“Here, there’s more work in a lot of ways. At the same time, you’re dealing with better athletes and better players,’’ he said of the Division I level. “The pitchers are much more refined by the time they get to me.

“Here, we have more tools, do a lot of videotaping, and strength and conditioning,’’ he said in comparing the step up from junior college to NCAA Division I. “Finances, of course, are a big difference.”

Purdue, which lost to Michigan 3-2 in the Big 10 Tournament final, was 32-26 last year.

Sawyers was the West Virginia Intercollegiate Athletic Association Pitcher of the Year in 1999 while at West Virginia Wesleyan, and helped pitch Allegany College to the JUCO World Series in 1997.

He has also had coaching stops at Shepherd University and Allegany College, Front Royal in the Shenandoah Valley League, and Chillicothe, Ohio, in the Frontier League, where he also pitched professionally in 2000, going 4-2.

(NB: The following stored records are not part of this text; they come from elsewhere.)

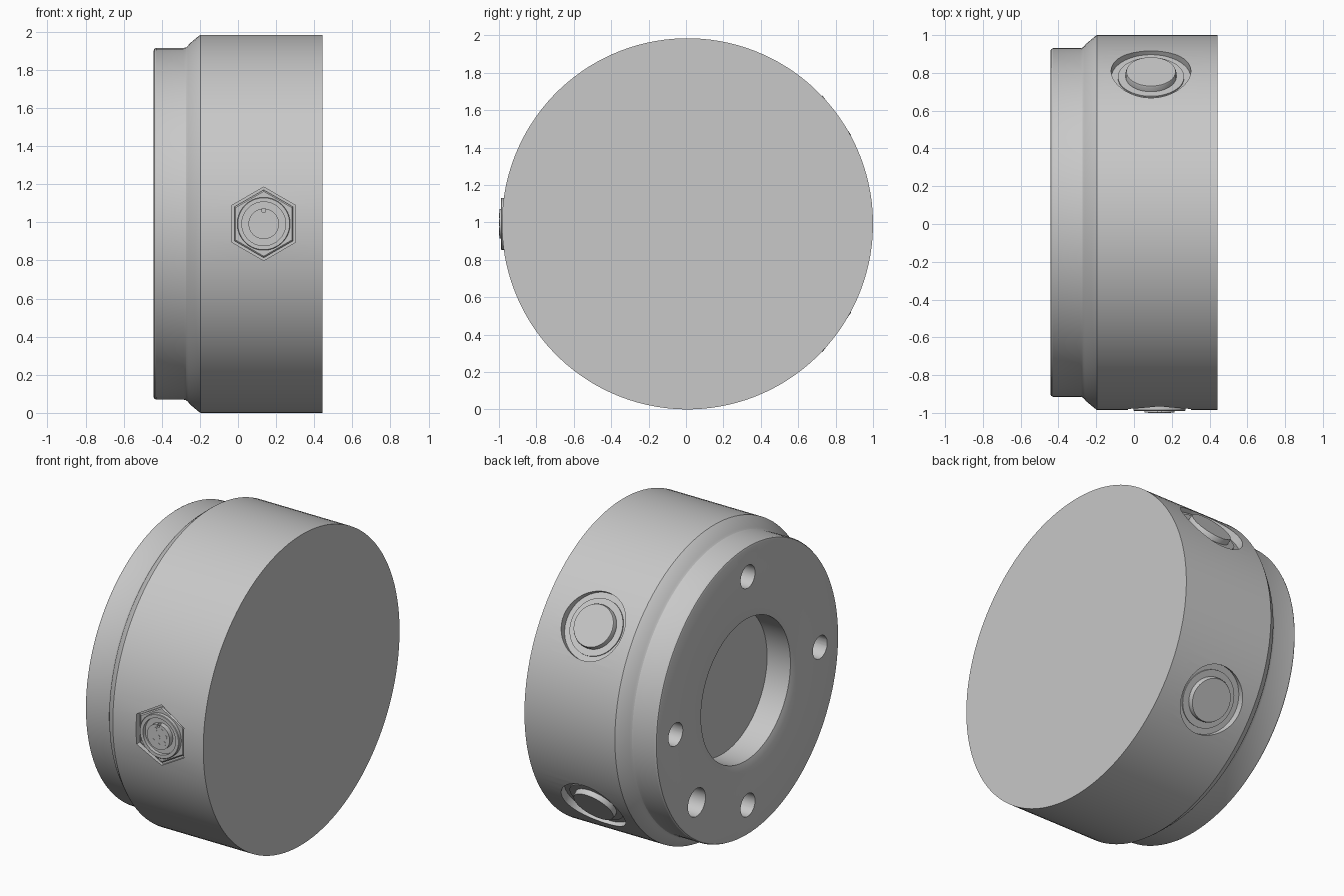
import bpy, bmesh, math
from mathutils import Vector, Matrix

if "Cube" in bpy.data.objects:
    bpy.data.objects.remove(bpy.data.objects["Cube"], do_unlink=True)

R = 0.992                             # barrel radius
END = 0.443                           # half the barrel length
AXIS = Vector((0, 0.008, R))          # barrel centre
LEFTWARD = Vector((-1, 0, 0))
FRONT = Vector((0, -1, 0))

grey = bpy.data.materials.new("machined_grey")
grey.use_nodes = True
colour = (0.58, 0.58, 0.58, 1)
grey.diffuse_color = colour
grey.node_tree.nodes["Principled BSDF"].inputs["Base Color"].default_value = colour


def turned(name, profile, origin, axis, sides=48):
    """Solid of revolution from (radius, height) points, capped at both ends."""
    side = Vector((0, 0, 1)) if abs(axis.x) > 0.9 else Vector((1, 0, 0))
    frame = Matrix((side, axis.cross(side), axis)).transposed()
    bm = bmesh.new()
    rings = []
    for r, h in profile:
        ring = []
        for i in range(sides):
            a = 2 * math.pi * (i + 0.5) / sides
            p = Vector((r * math.cos(a), r * math.sin(a), h))
            ring.append(bm.verts.new(origin + frame @ p))
        rings.append(ring)
    for low, high in zip(rings, rings[1:]):
        for i in range(sides):
            j = (i + 1) % sides
            bm.faces.new((low[i], low[j], high[j], high[i]))
    bm.faces.new(rings[0][::-1])
    bm.faces.new(rings[-1])
    bmesh.ops.recalc_face_normals(bm, faces=bm.faces)
    mesh = bpy.data.meshes.new(name)
    bm.to_mesh(mesh)
    bm.free()
    mesh.materials.append(grey)
    obj = bpy.data.objects.new(name, mesh)
    bpy.context.collection.objects.link(obj)
    return obj


def select(obj):
    bpy.ops.object.select_all(action='DESELECT')
    obj.select_set(True)
    bpy.context.view_layer.objects.active = obj


def cut(target, cutter):
    cutter.hide_render = True
    mod = target.modifiers.new("cut", 'BOOLEAN')
    mod.operation = 'DIFFERENCE'
    mod.solver = 'EXACT'
    mod.object = cutter
    select(target)
    bpy.ops.object.modifier_apply(modifier=mod.name)
    bpy.data.objects.remove(cutter, do_unlink=True)


def smooth(obj):
    select(obj)
    bpy.ops.object.shade_smooth_by_angle(angle=math.radians(25))


# Barrel: recess floor, recess lip, end face, stepped collar, main body
barrel = turned("barrel", [
    (0.452, END - 0.18), (0.452, END - 0.015), (0.495, END),
    (0.908, END), (0.918, END - 0.004), (0.923, END - 0.014),
    (0.923, 0.285), (0.926, 0.272), (0.935, 0.262), (0.945, 0.255),
    (0.985, 0.207), (R, 0.197), (R, -END)], AXIS, LEFTWARD, 128)

# Four bolt holes and one larger cable hole in the collar face
for angle, radius in ((0, 0.073), (90, 0.073), (180, 0.073), (270, 0.073), (-45, 0.089)):
    a = math.radians(angle)
    spot = AXIS + 0.73 * Vector((0, math.cos(a), math.sin(a)))
    cut(barrel, turned("hole_cutter", [(radius, 0.1), (radius, 0.6)], spot, LEFTWARD, 32))

# Two round buttons in pockets on the back, mirrored up and down
for side, word in ((1, "upper"), (-1, "lower")):
    a = math.radians(36) * side
    out = Vector((0, math.cos(a), math.sin(a)))
    spot = AXIS + Vector((0.09, 0, 0))
    cut(barrel, turned("pocket_cutter", [(0.211, 0.945), (0.211, 1.1)], spot, out))
    smooth(turned(word + "_button_collar", [(0.175, 0.93), (0.175, 0.953)], spot, out))
    smooth(turned(word + "_button",
                  [(0.134, 0.935), (0.134, 0.978), (0.13, 0.987)], spot, out))

# Hexagonal socket and nut on the front
port = AXIS + Vector((0.135, 0, 0))
cut(barrel, turned("socket_cutter", [(0.193, 0.955), (0.193, 1.1)], port, FRONT, 6))
turned("hex_nut", [(0.178, 0.94), (0.178, 0.966), (0.17, 0.972)], port, FRONT, 6)
smooth(barrel)

# Connector: outer ring with a groove, and a keyed insert carrying pins
smooth(turned("connector_ring", [
    (0.115, 0.974), (0.115, 0.997), (0.136, 0.997), (0.139, 0.994), (0.139, 0.945)],
    port, FRONT))
insert = turned("connector_insert", [(0.08, 0.95), (0.08, 1.006)], port, FRONT)
cut(insert, turned("key_cutter", [(0.014, 0.985), (0.014, 1.1)],
                   port + Vector((0, 0, 0.072)), FRONT, 4))
smooth(insert)
spots = [Vector((0, 0, 0))]
for k in range(7):
    a = 2 * math.pi * k / 7 - math.pi / 2
    spots.append(0.05 * Vector((math.cos(a), 0, math.sin(a))))
for k, spot in enumerate(spots):
    smooth(turned("pin_%d" % k, [(0.013, 1.0), (0.013, 1.008)], port + spot, FRONT, 16))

Sawyers seems to have much the same philosophy as former Orioles and Pirates coach Ray Miller, who preached, “work fast, change speeds, throw strikes.”

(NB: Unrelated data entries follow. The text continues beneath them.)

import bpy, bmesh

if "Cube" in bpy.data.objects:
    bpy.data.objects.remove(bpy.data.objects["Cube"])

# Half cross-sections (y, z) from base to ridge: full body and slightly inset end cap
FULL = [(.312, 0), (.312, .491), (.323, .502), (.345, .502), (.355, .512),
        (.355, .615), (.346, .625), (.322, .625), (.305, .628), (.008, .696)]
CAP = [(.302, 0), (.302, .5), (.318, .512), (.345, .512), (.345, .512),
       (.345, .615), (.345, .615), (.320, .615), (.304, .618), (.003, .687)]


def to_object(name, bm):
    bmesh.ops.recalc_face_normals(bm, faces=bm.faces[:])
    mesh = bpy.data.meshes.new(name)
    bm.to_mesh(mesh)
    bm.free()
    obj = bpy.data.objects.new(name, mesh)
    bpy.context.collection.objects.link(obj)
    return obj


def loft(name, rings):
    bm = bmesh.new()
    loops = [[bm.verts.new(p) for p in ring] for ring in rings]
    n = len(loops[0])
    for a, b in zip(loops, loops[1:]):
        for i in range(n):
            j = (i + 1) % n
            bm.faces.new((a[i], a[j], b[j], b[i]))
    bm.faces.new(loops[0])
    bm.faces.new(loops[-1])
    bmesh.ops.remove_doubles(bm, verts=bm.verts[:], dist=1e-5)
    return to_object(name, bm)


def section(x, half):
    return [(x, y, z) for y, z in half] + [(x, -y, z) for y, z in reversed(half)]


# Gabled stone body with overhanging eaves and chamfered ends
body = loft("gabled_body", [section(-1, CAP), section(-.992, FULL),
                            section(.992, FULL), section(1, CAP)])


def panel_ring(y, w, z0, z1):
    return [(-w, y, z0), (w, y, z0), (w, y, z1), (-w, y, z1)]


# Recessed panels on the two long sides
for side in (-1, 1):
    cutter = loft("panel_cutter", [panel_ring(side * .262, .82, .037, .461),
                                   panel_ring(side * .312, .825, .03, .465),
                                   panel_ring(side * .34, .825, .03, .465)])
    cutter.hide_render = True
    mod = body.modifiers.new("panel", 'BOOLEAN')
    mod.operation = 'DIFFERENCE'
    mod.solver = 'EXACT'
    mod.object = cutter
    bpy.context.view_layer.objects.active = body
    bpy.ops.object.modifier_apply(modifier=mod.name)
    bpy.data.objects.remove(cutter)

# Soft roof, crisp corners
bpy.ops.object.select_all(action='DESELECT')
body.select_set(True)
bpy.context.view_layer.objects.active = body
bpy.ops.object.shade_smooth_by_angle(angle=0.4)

“You have to be able to throw your first two pitches for strikes at any count, and you have to start the batter off with a strike,’’ he said.

“First-pitch strikes. I’ve been hammering that. Eighty-seven percent of walks come with a first-pitch ball. Now, there’s no guarantee you’re not going to win the at-bats if the first pitch is a strike, but if the first pitch is a ball, the chances of losing that batter grows exponentially.

“You need to get ahead, and be ready to get the batter as quickly as you can. That keeps the defense ready and on its toes, too.”

Those are words he’s probably heard as a player from a number of past coaches who have helped him get to where he is today.

“My dad, seeing him coach youth baseball for 23 years, I don’t know I would have ever gotten this bug for coaching if not for him. He’s had a big impact on me.

“I’ve always considered myself a protege of J.R. Perdew. I had been a thrower until J.R. started working with me from about my Hot Stove League days.

“And, obviously, getting to play for a Hall of Fame coach like Steve Bazarnic was a big, big plus.”

Sawyers won’t be managing at Springfield next summer because time won’t allow it now that he is at Purdue. But ultimately, he added, he would like to be a head coach.

“I’m very happy right now, and I want to sit here and learn from coach (Doug) Schreiber. “He’s been on the staffs at Arizona State (national championship, 1998) and Notre Dame, so he’s got it figured out.”

Ryan is the son of Michael and Sandy Sawyers, Rawlings.

Mike Mathews is a Cumberland Times-News sportswriter. Contact Mike Mathews at